Your objective
The answer must be an exact copy of the lines from the one holding "side = Vector((0, w, 0))" through the final line of the entries, and nothing else.

(Beginning of Provided data)

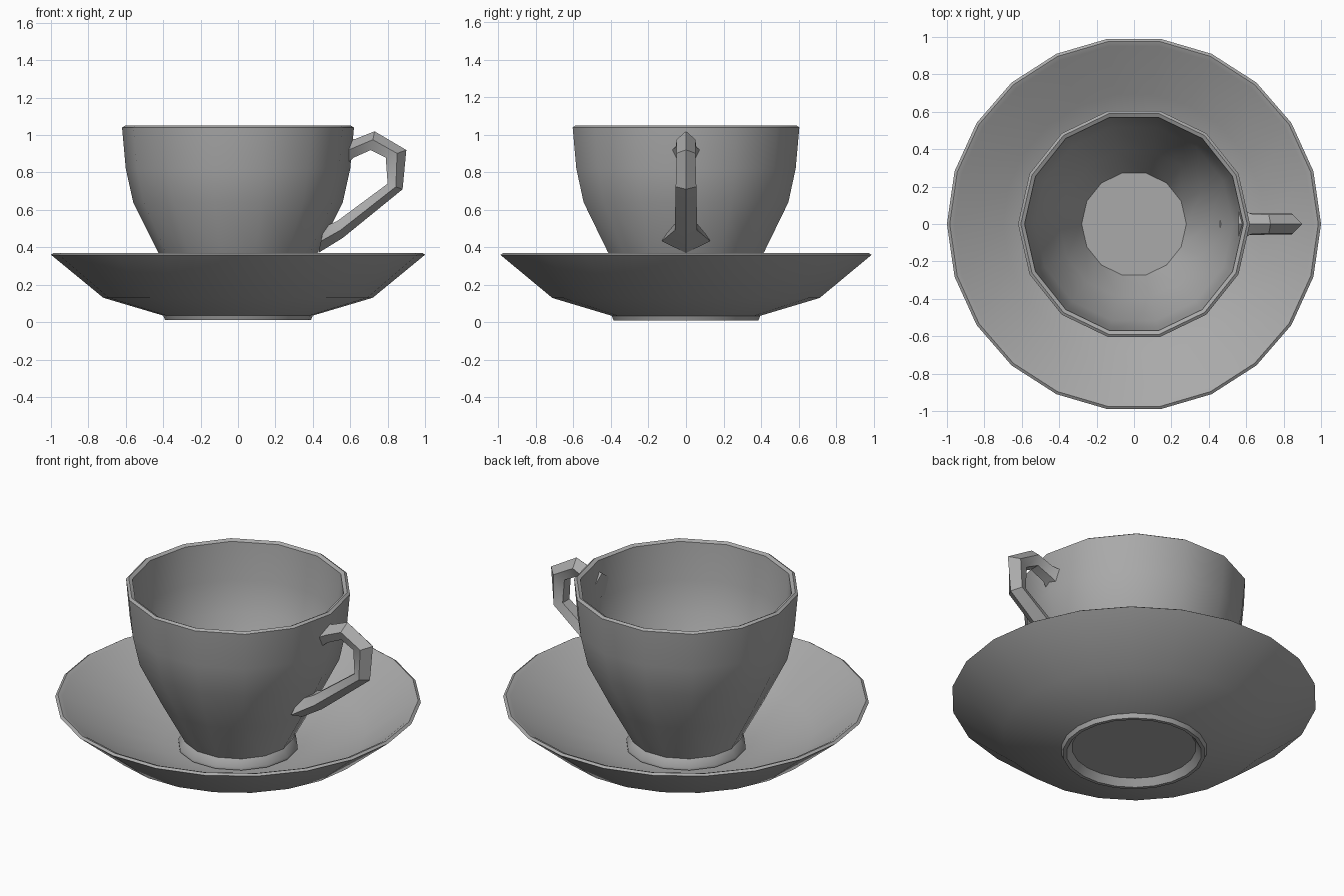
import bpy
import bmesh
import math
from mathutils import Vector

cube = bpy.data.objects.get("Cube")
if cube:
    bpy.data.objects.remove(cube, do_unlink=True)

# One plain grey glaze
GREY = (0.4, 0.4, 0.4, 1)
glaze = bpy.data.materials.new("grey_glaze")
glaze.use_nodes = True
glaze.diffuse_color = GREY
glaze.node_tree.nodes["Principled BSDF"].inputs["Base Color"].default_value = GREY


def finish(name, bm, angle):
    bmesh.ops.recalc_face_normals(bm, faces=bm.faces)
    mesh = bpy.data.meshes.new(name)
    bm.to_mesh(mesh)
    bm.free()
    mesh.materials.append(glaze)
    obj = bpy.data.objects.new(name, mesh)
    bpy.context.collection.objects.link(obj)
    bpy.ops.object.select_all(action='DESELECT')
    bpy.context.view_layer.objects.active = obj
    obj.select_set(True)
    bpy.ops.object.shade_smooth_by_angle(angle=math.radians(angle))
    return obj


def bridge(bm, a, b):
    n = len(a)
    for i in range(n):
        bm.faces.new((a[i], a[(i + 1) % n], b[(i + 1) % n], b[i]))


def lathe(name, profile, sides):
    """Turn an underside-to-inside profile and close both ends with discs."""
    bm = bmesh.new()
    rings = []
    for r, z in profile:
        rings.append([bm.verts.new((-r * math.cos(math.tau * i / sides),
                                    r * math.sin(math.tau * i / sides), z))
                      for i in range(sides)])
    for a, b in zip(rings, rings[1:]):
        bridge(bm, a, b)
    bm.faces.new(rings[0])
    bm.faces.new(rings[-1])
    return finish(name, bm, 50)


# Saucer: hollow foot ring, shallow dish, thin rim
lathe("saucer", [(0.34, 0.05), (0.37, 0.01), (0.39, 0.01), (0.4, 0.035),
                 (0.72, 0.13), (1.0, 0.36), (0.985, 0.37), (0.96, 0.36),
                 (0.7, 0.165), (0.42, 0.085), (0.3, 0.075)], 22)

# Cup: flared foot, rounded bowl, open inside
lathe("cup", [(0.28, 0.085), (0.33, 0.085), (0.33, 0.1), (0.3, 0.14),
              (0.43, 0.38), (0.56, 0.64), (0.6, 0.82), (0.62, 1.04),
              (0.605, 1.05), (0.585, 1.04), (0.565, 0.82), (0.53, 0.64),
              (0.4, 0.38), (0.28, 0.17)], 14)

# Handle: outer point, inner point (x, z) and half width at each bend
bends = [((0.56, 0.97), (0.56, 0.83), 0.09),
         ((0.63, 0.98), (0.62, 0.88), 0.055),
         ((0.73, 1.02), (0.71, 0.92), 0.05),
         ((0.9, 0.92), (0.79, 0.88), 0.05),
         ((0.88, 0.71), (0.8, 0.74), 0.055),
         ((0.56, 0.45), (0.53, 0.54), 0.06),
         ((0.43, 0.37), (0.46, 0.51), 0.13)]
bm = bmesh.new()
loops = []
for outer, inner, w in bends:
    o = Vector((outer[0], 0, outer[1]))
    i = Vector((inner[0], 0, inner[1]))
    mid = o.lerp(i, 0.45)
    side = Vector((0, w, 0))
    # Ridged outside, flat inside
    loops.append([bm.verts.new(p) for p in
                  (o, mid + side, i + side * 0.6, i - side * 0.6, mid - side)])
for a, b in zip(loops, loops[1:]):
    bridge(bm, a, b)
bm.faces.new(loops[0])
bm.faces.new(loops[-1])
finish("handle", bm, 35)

(End of Provided data)

Response to the exercise
    side = Vector((0, w, 0))
    # Ridged outside, flat inside
    loops.append([bm.verts.new(p) for p in
                  (o, mid + side, i + side * 0.6, i - side * 0.6, mid - side)])
for a, b in zip(loops, loops[1:]):
    bridge(bm, a, b)
bm.faces.new(loops[0])
bm.faces.new(loops[-1])
finish("handle", bm, 35)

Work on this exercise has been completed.